As the property and stock markets show, Hong Kong is on the receiving end of a wave of hot money. The inflow is mostly due to quantitative easing in the big, debt-crippled economies, possibly augmented, some think, by Japanese capital fleeing the hostile Mainland. And the Yuan is strengthening against the dollar, pushing up prices of food imported from over the border, and increasing incentives for Shenzhen residents to come over and hoover up everything on the shelves in Sheung Shui stores.
If Alan Greenspan at the Federal Reserve from 1987-2006 was too stupid to see or do anything about his mega-bubble, what hope is there for Hong Kong, where our leaders are hardly more competent, and anyway have given the Fed control of our monetary policy? The pressure rises another notch. Even more, the poor find the cost of essentials rising, the lower middle class battle for space and goods with Mainlanders, and the bourgeois see their dream of home ownership slipping away. A few people will do well out of this (if they are not too greedy or unlucky with timing), but, to quote Craig Stephen, “…too many people are unable to join the liquidity party. Much depends on whether Hong Kong’s unelected leaders are prepared to govern for more than just the top 1%.”
The potential for serious crisis (say, at least 2003-scale) is that much greater. Meanwhile, Chief Executive CY Leung and his team seem overwhelmed. In their desperation to announce additional home-building capacity, they have proposed scrapping the Kai Tak sports stadium white elephant, backtracked in the face of vested interests, and now started muttering about increasing residential area at the South West Kowloon cultural hub. As if the 250,000 empty apartments in town don’t exist. As if there isn’t a grossly distorted market, leading to property prices that make fair economic value a fiction.
Is CY going to unleash a flood of new housing stock at just the wrong time, as he did in the late 1990s when then-CE Tung Chee-hwa followed his advice to build 85,000 units a year? Or is he just pretending he will do so, in the hope that the bubble naturally deflates in some way in the meantime? (Does he, or anyone, fully grasp all the long-term implications and contradictions here? For example, the non-landed middle class want housing to be cheaper so they can afford to buy – on the understanding that prices will subsequently double or treble in value again.)
And what about the affordability of food for the poor? (If speculators start hoarding rice, will CY respect their property rights and leave them alone as well?) And what about the Mainland tourists and traders swamping the trains, streets and shops?
Some people have plentiful disposable income, own their home and don’t live in areas teeming with tourists. But they too are coming along with another problem for CY and his team. They are starting to notice that the Mandatory Provident Fund is the anti-matter of savings schemes. It’s supposed to give you more than you would otherwise have for retirement – it actually gives you less. Columnist Jake van der Kamp discussed it yesterday, while two South China Morning Post readers give us the benefit of their opinions about this fraud/theft/not-merely-legal-but-compulsory mugging…

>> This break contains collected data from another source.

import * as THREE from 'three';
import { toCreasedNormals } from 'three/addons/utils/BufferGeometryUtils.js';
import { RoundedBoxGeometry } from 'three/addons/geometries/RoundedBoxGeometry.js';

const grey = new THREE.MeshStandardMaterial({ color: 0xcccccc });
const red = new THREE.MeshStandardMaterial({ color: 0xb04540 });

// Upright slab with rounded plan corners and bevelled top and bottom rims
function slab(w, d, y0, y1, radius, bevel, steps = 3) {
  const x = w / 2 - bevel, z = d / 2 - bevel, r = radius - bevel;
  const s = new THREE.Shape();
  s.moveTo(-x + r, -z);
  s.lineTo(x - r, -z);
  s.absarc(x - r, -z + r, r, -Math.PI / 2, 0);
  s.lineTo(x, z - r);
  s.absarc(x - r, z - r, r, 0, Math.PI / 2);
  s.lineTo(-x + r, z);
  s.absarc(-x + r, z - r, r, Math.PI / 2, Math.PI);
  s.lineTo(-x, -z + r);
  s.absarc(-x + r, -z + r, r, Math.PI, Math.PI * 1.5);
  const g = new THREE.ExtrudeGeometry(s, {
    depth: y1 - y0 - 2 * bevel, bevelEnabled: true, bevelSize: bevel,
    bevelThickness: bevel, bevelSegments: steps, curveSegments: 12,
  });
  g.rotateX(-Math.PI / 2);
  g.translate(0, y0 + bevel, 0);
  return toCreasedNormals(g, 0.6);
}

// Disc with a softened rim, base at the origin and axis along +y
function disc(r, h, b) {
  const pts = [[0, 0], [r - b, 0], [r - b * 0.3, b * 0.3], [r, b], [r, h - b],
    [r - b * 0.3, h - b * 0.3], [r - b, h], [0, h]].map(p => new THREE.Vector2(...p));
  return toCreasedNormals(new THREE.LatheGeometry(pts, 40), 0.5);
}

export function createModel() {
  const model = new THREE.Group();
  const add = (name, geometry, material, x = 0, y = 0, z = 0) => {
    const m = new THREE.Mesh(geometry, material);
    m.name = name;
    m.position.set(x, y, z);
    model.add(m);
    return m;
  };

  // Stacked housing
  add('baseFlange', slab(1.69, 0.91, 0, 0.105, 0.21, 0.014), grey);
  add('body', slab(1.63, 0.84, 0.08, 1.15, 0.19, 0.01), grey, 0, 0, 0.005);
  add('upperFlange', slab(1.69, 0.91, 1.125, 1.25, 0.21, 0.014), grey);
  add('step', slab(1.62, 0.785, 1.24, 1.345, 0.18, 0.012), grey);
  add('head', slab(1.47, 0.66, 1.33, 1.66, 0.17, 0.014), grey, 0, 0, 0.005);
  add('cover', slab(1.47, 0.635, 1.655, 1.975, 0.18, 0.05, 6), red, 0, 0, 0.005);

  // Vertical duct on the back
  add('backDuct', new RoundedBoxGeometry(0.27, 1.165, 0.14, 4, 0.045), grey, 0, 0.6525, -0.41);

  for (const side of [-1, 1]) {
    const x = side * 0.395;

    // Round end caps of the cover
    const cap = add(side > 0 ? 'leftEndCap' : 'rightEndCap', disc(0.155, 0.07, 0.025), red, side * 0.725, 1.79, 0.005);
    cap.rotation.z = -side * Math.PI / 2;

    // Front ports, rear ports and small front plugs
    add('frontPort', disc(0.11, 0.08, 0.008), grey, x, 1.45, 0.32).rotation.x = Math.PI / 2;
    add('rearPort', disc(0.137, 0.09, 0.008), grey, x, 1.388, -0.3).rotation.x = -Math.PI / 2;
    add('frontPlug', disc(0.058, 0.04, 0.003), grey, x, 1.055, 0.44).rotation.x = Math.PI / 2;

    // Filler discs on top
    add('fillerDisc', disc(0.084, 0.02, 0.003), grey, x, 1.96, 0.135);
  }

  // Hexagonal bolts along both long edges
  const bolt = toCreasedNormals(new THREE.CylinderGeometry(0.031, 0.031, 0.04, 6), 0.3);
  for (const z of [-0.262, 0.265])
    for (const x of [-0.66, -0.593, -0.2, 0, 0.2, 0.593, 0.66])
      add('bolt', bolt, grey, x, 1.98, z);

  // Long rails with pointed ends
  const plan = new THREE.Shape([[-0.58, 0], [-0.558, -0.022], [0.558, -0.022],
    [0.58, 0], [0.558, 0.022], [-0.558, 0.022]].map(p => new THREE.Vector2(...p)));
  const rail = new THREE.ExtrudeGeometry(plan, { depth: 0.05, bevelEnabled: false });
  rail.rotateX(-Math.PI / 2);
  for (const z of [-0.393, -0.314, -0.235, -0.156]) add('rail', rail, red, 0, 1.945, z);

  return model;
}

The good news for CY is that Hong Kong’s opposition pro-democrats, who could be triggering rebellion and revolution in this climate if they felt minded to do so, are instead fighting to get welfare for billionaire tycoons like Li Ka-shing. Even so, it must be getting pretty hot in the government kitchen.